# TASK DESCRIPTION
From the data underneath, reproduce exactly the stretch that begins at the line with "0.028, 0.2, 0.1)" and ends after the line with "(shin, 0.07, level".

|---|

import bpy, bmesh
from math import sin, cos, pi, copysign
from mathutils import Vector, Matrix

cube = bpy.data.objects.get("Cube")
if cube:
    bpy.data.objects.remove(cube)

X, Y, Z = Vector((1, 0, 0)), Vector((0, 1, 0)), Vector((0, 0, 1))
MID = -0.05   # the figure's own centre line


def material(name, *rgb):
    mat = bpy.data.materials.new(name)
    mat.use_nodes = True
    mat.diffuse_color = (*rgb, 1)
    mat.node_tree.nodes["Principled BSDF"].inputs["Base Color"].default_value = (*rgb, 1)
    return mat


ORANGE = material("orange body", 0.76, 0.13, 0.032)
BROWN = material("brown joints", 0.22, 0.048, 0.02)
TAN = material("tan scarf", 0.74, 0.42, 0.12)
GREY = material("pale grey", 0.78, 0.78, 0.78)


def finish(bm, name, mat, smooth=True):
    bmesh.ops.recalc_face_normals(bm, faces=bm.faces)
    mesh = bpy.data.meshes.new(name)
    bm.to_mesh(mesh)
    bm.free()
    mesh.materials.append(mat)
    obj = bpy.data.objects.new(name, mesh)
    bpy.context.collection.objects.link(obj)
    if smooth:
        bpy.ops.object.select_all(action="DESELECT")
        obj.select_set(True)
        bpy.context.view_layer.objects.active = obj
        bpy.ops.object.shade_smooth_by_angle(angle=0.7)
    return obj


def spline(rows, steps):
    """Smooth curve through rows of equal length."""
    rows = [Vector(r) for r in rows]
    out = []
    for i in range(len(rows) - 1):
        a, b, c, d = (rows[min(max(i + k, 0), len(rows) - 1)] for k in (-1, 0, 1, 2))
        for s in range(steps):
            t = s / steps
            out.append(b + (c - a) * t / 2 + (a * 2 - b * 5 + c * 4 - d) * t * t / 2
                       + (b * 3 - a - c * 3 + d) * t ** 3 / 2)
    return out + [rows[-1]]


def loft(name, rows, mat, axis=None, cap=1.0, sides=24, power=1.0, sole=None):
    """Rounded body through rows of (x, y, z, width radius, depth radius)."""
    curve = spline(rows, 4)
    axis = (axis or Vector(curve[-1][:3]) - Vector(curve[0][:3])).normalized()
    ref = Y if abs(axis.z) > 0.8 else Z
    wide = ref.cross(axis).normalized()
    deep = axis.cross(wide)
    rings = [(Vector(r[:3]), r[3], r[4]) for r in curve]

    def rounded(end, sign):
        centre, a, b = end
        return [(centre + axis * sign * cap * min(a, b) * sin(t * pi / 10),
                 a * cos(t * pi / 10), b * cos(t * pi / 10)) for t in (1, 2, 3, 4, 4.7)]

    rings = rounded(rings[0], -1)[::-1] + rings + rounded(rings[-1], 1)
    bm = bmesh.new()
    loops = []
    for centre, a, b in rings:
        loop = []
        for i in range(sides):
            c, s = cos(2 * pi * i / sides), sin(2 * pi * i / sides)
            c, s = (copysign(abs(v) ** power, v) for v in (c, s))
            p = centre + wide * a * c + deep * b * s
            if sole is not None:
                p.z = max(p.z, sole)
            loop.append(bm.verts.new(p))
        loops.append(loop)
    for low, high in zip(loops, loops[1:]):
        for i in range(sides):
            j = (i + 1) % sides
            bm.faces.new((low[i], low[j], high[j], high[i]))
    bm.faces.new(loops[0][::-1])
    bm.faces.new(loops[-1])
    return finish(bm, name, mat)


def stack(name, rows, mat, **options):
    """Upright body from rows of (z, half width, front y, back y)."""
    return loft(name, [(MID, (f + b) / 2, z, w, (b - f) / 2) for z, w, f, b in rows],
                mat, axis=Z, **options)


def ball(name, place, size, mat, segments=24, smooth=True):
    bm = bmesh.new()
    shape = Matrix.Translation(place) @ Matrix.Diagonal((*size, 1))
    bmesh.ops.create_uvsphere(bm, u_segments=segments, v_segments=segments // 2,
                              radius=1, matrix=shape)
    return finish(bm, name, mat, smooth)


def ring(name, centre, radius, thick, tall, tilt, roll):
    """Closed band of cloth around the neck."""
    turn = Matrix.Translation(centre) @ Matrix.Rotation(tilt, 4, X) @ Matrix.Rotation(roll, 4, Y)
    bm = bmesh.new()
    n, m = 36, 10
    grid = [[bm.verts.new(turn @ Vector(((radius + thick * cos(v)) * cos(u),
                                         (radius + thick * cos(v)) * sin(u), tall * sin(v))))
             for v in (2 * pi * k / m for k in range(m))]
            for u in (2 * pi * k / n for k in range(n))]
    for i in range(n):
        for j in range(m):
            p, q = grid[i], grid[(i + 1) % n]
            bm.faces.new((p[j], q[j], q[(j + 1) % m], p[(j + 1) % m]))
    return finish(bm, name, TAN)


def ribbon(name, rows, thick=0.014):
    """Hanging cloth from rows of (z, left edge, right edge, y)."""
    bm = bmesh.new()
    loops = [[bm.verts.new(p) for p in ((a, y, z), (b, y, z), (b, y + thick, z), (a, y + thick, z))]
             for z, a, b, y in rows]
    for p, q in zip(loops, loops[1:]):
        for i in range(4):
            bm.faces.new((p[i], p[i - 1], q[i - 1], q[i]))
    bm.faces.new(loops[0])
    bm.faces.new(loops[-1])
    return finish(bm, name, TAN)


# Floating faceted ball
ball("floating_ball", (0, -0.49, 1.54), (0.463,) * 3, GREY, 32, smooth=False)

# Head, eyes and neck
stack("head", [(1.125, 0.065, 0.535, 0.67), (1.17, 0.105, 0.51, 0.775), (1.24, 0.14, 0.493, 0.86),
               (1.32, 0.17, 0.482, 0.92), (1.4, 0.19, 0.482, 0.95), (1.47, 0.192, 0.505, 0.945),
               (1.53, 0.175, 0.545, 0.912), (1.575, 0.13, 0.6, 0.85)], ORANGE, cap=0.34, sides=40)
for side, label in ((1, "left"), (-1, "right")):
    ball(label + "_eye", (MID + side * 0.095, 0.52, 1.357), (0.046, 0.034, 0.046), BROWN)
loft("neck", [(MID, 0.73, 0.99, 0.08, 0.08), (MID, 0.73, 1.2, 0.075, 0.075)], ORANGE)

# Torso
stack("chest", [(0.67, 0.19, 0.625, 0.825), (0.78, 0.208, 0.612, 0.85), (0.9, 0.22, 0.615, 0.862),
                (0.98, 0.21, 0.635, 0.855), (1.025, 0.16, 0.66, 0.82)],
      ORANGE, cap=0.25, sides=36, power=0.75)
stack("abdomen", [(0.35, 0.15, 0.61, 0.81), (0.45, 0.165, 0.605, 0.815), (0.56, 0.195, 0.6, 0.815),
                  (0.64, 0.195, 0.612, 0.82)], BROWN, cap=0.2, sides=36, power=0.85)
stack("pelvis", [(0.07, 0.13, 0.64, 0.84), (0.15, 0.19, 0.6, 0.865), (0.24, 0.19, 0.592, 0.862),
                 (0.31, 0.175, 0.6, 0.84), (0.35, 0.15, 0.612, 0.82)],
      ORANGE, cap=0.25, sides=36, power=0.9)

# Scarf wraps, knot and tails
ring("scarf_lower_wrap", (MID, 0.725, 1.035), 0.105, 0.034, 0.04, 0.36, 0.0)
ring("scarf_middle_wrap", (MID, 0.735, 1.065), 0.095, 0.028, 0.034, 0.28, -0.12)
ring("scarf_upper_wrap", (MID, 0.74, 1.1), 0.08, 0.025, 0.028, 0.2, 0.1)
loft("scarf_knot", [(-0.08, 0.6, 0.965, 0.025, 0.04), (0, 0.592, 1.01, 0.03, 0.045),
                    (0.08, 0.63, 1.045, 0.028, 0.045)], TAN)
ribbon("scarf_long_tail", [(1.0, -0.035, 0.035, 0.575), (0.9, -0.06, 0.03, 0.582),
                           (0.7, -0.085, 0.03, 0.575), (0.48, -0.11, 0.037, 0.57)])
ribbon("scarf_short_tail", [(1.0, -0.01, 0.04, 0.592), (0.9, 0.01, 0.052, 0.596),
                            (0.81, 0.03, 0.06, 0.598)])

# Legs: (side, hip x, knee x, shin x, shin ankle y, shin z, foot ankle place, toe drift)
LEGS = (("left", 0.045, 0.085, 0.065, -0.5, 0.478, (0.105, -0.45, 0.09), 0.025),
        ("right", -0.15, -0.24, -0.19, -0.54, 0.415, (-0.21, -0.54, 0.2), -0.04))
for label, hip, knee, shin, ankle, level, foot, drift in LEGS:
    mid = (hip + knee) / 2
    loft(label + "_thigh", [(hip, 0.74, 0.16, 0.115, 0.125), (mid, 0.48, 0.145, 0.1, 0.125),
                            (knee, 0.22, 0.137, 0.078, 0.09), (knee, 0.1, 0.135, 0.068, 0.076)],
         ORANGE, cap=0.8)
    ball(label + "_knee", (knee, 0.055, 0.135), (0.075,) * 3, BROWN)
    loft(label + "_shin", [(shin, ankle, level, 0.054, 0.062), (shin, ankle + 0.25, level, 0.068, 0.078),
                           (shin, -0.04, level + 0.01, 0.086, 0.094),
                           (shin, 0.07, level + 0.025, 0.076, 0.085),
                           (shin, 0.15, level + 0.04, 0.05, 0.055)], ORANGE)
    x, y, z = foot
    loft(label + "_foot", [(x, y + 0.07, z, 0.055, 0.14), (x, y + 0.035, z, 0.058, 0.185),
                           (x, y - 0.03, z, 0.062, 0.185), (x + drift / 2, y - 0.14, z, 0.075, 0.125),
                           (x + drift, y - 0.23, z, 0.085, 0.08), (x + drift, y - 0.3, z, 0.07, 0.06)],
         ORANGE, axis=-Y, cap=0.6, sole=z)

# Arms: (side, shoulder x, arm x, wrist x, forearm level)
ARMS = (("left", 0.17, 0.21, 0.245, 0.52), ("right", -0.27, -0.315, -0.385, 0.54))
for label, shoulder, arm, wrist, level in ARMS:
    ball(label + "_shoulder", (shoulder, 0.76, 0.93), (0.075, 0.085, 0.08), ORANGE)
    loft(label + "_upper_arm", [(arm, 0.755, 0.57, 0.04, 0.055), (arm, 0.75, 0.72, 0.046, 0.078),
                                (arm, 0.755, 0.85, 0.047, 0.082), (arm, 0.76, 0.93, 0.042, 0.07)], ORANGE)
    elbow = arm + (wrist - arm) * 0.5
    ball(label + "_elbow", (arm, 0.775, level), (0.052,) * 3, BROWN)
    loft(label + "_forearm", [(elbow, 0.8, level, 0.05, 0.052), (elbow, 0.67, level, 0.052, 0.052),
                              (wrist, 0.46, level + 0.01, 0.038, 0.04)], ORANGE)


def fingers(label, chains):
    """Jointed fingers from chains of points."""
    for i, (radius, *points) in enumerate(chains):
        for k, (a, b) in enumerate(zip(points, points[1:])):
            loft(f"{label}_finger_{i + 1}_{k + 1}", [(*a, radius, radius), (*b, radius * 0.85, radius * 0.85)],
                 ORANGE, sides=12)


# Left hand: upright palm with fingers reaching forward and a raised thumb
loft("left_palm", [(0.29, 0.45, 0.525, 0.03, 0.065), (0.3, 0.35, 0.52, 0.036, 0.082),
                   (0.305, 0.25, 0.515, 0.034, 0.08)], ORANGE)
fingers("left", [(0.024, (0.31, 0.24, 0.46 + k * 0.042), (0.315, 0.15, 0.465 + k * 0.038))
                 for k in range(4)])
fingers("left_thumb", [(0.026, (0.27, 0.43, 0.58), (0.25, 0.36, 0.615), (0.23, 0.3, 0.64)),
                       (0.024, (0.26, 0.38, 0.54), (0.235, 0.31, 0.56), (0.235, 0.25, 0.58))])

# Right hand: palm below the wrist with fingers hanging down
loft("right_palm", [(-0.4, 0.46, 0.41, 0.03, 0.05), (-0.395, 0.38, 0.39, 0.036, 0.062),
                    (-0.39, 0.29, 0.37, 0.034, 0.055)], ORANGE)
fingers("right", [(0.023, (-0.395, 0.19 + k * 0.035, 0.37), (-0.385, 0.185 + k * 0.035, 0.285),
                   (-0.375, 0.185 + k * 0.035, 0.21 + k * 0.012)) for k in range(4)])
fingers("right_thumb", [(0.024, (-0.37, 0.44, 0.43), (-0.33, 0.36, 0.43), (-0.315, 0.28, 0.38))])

|---|

# RESPONSE AREA
ring("scarf_upper_wrap", (MID, 0.74, 1.1), 0.08, 0.025, 0.028, 0.2, 0.1)
loft("scarf_knot", [(-0.08, 0.6, 0.965, 0.025, 0.04), (0, 0.592, 1.01, 0.03, 0.045),
                    (0.08, 0.63, 1.045, 0.028, 0.045)], TAN)
ribbon("scarf_long_tail", [(1.0, -0.035, 0.035, 0.575), (0.9, -0.06, 0.03, 0.582),
                           (0.7, -0.085, 0.03, 0.575), (0.48, -0.11, 0.037, 0.57)])
ribbon("scarf_short_tail", [(1.0, -0.01, 0.04, 0.592), (0.9, 0.01, 0.052, 0.596),
                            (0.81, 0.03, 0.06, 0.598)])

# Legs: (side, hip x, knee x, shin x, shin ankle y, shin z, foot ankle place, toe drift)
LEGS = (("left", 0.045, 0.085, 0.065, -0.5, 0.478, (0.105, -0.45, 0.09), 0.025),
        ("right", -0.15, -0.24, -0.19, -0.54, 0.415, (-0.21, -0.54, 0.2), -0.04))
for label, hip, knee, shin, ankle, level, foot, drift in LEGS:
    mid = (hip + knee) / 2
    loft(label + "_thigh", [(hip, 0.74, 0.16, 0.115, 0.125), (mid, 0.48, 0.145, 0.1, 0.125),
                            (knee, 0.22, 0.137, 0.078, 0.09), (knee, 0.1, 0.135, 0.068, 0.076)],
         ORANGE, cap=0.8)
    ball(label + "_knee", (knee, 0.055, 0.135), (0.075,) * 3, BROWN)
    loft(label + "_shin", [(shin, ankle, level, 0.054, 0.062), (shin, ankle + 0.25, level, 0.068, 0.078),
                           (shin, -0.04, level + 0.01, 0.086, 0.094),
                           (shin, 0.07, level + 0.025, 0.076, 0.085),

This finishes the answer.